- _Material provided_:
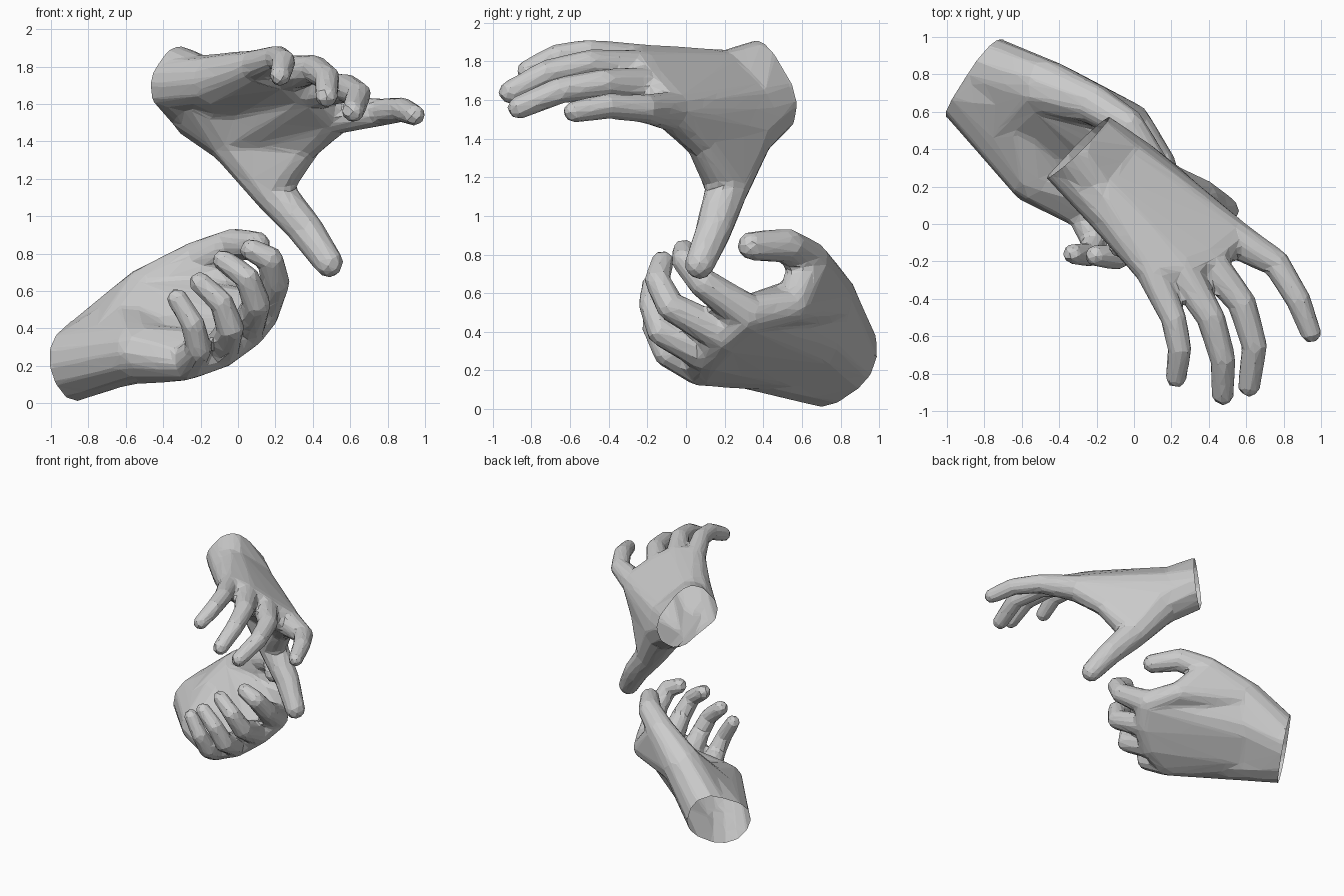
import bpy, bmesh
from mathutils import Vector

if "Cube" in bpy.data.objects:
    bpy.data.objects.remove(bpy.data.objects["Cube"])


def add_hull(bm, balls):
    """Convex skin stretched round a few balls (x, y, z, radius)."""
    part = bmesh.new()
    for x, y, z, r in balls:
        tmp = bmesh.new()
        bmesh.ops.create_icosphere(tmp, subdivisions=2, radius=r)
        for v in tmp.verts:
            part.verts.new(v.co + Vector((x, y, z)))
        tmp.free()
    res = bmesh.ops.convex_hull(part, input=part.verts[:])
    junk = [g for g in set(res["geom_interior"] + res["geom_unused"])
            if isinstance(g, bmesh.types.BMVert) and g.is_valid]
    bmesh.ops.delete(part, geom=junk, context='VERTS')
    me = bpy.data.meshes.new("tmp")
    part.to_mesh(me)
    part.free()
    bm.from_mesh(me)
    bpy.data.meshes.remove(me)


def make_hand(name, wrist, carpus, heel, web, thumb, fingers, cut_co, axis, faces):
    bm = bmesh.new()
    axis = Vector(axis).normalized()
    # forearm stub, trimmed later
    back = [(*(Vector(b[:3]) - axis * 0.15), b[3]) for b in wrist]
    add_hull(bm, wrist + back)
    add_hull(bm, wrist + carpus)
    # palm: a fan of hulls from carpus to neighbouring knuckles
    k = [f[0] for f in fingers]
    for a, b in zip(k, k[1:]):
        add_hull(bm, carpus + [a, b])
    add_hull(bm, [wrist[0], carpus[0], heel])
    add_hull(bm, carpus + [heel, k[3]])
    add_hull(bm, [carpus[0], heel, k[2], k[3]])
    # ball of the thumb and the web to the index knuckle
    add_hull(bm, [wrist[1]] + carpus + [thumb[0]])
    add_hull(bm, carpus + [thumb[0], k[0]])
    add_hull(bm, [carpus[1], thumb[0], k[0], k[1]])
    add_hull(bm, [thumb[0], thumb[1], web])
    add_hull(bm, [thumb[0], web, k[0]])
    # fingers and thumb
    for chain in fingers + [thumb]:
        for a, b in zip(chain, chain[1:]):
            add_hull(bm, [a, b])
    me = bpy.data.meshes.new(name)
    bm.to_mesh(me)
    bm.free()
    ob = bpy.data.objects.new(name, me)
    bpy.context.collection.objects.link(ob)
    # fuse into one skin, soften, then reduce to low-poly facets
    m = ob.modifiers.new("fuse", 'REMESH')
    m.mode, m.voxel_size = 'VOXEL', 0.014
    m = ob.modifiers.new("soften", 'SMOOTH')
    m.factor, m.iterations = 0.5, 10
    dg = bpy.context.evaluated_depsgraph_get()
    n = sum(len(p.vertices) - 2 for p in ob.evaluated_get(dg).data.polygons)
    m = ob.modifiers.new("facets", 'DECIMATE')
    m.ratio = faces / max(n, faces)
    dg = bpy.context.evaluated_depsgraph_get()
    new = bpy.data.meshes.new_from_object(ob.evaluated_get(dg))
    ob.modifiers.clear()
    # open wrist cut
    bm = bmesh.new()
    bm.from_mesh(new)
    bmesh.ops.bisect_plane(bm, geom=bm.verts[:] + bm.edges[:] + bm.faces[:],
                           plane_co=cut_co, plane_no=axis, clear_inner=True)
    for f in bm.faces:
        f.smooth = False
    bm.to_mesh(new)
    bm.free()
    ob.data = new
    return ob


# Upper hand: fingers reaching forward, thumb pointing down
make_hand(
    "upper_hand",
    wrist=[(-0.35, 0.34, 1.70, 0.155), (-0.24, 0.45, 1.59, 0.165),
           (-0.33, 0.38, 1.765, 0.15)],
    carpus=[(-0.20, 0.21, 1.72, 0.14), (-0.08, 0.33, 1.56, 0.16)],
    heel=(-0.12, 0.07, 1.72, 0.14),
    web=(0.36, 0.08, 1.38, 0.085),
    thumb=[(-0.02, 0.30, 1.44, 0.165), (0.17, 0.215, 1.15, 0.115),
           (0.36, 0.145, 0.93, 0.097), (0.485, 0.07, 0.75, 0.08)],
    fingers=[
        [(0.52, -0.07, 1.54, 0.105), (0.76, -0.21, 1.555, 0.076),
         (0.875, -0.40, 1.57, 0.068), (0.945, -0.58, 1.54, 0.058)],
        [(0.39, -0.19, 1.67, 0.10), (0.575, -0.42, 1.685, 0.078),
         (0.645, -0.65, 1.65, 0.070), (0.615, -0.865, 1.56, 0.062)],
        [(0.25, -0.24, 1.76, 0.10), (0.41, -0.50, 1.785, 0.078),
         (0.475, -0.72, 1.74, 0.070), (0.475, -0.91, 1.64, 0.062)],
        [(0.09, -0.24, 1.80, 0.09), (0.21, -0.50, 1.845, 0.070),
         (0.245, -0.67, 1.825, 0.066), (0.225, -0.82, 1.75, 0.058)],
    ],
    cut_co=(-0.29, 0.41, 1.69), axis=(0.68, -0.73, -0.09), faces=1700)

# Lower hand: cupped, palm inward, fingers curled up
make_hand(
    "lower_hand",
    wrist=[(-0.88, 0.72, 0.20, 0.195), (-0.81, 0.83, 0.27, 0.19)],
    carpus=[(-0.68, 0.51, 0.265, 0.175), (-0.58, 0.68, 0.40, 0.19)],
    heel=(-0.53, 0.26, 0.27, 0.155),
    web=(0.0, 0.55, 0.53, 0.09),
    thumb=[(-0.49, 0.73, 0.57, 0.16), (-0.22, 0.64, 0.76, 0.11),
           (-0.03, 0.525, 0.845, 0.092), (0.10, 0.34, 0.845, 0.076)],
    fingers=[
        [(0.12, 0.32, 0.49, 0.105), (0.20, 0.09, 0.65, 0.080),
         (0.17, -0.005, 0.77, 0.072), (0.07, -0.01, 0.82, 0.062)],
        [(0.04, 0.20, 0.38, 0.10), (0.10, -0.08, 0.53, 0.077),
         (0.05, -0.15, 0.67, 0.068), (-0.08, -0.12, 0.765, 0.060)],
        [(-0.09, 0.11, 0.285, 0.10), (-0.04, -0.13, 0.40, 0.075),
         (-0.09, -0.18, 0.54, 0.067), (-0.205, -0.17, 0.645, 0.060)],
        [(-0.27, 0.07, 0.22, 0.10), (-0.21, -0.10, 0.29, 0.072),
         (-0.24, -0.165, 0.42, 0.064), (-0.325, -0.16, 0.56, 0.057)],
    ],
    cut_co=(-0.85, 0.78, 0.22), axis=(0.79, -0.61, 0.2), faces=1700)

- _Problem details_: The response must contain every line from the listing above in which the string "Cube" appears.

- _Task answer_:
if "Cube" in bpy.data.objects:
    bpy.data.objects.remove(bpy.data.objects["Cube"])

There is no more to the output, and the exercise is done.